Browser makers like Google decided a long time ago that protocols and trivial subdomains were confusing, and started to run experiments to hide the information.
Google wanted to launch the change in Chrome 76 Stable, but decided otherwise. The company integrated flags in the Chrome browser that users could change to restore the classic behavior of displaying the full URL in the browser.
Two experiments were launched in June 2020 to find out how users would react to the change; both again with accompanying flags to restore the classic functionality.
Chrome 86 Canary changes that. The browser hides the protocol, e.g. HTTPS, by default and it also hides what Google calls trivial subdomains such as www. What this means is that you won’t see https://www.ghacks.net/ in the address bar when you open this site in the Chrome browser, but only ghacks.net. The same is true for any page you open, as HTTPS:// and www. is not displayed anymore in that Chrome version.
A search for experimental flags to undo the change and display the full URL in the address bar was unfruitful. Google seems to have removed the experimental flags that were available previously.
The lock icon reveals to the user if the connection to the site is secure; it does replace the HTTPS:// part of the address. The same cannot be said for the removal of trivial subdomains though. While many sites are accessible via www. and non-www., e.g. by redirecting one to the other, it is not a given that the content of each of the subdomains is identical.
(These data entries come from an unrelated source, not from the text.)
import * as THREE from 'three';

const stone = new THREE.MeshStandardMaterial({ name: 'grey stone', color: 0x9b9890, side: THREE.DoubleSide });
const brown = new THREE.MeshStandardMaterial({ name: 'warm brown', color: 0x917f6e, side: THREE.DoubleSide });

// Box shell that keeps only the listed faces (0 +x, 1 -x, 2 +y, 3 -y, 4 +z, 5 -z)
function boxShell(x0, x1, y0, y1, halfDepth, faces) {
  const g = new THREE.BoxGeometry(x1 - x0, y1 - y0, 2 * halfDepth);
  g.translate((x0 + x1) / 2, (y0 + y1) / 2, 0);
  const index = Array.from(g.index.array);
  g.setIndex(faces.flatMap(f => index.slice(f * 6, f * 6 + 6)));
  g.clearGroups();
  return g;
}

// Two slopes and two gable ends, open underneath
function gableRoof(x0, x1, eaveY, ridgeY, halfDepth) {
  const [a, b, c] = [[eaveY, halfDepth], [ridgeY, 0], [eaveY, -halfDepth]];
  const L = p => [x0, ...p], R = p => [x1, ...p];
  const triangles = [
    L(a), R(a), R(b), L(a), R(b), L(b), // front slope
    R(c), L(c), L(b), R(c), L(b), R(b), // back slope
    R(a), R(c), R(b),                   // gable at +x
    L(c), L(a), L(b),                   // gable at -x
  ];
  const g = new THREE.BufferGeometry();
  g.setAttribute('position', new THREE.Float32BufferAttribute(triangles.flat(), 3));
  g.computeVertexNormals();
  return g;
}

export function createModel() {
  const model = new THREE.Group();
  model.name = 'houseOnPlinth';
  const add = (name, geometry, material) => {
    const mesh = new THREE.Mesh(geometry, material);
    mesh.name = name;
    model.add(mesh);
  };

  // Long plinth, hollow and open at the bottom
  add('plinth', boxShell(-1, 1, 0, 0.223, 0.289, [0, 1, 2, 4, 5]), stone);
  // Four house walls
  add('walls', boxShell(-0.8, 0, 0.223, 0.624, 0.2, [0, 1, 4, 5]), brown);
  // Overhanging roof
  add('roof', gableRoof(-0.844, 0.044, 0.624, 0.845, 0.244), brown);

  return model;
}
Sites can very well offer different content on www. and non-www. subdomains.
How do Chrome users known the full URL of the page that is open in the browser? A double-click on the address displays the full URL but that is not very practical. There is still an option available to make Chrome display the full URL permanently, and that is by right-clicking on the address bar and selecting Always show full URLs from the context menu.
Now You: What is your take on this development?
Thank you for being a Ghacks reader. The post Chrome 86 hides protocol and www in address bar by default appeared first on gHacks Technology News.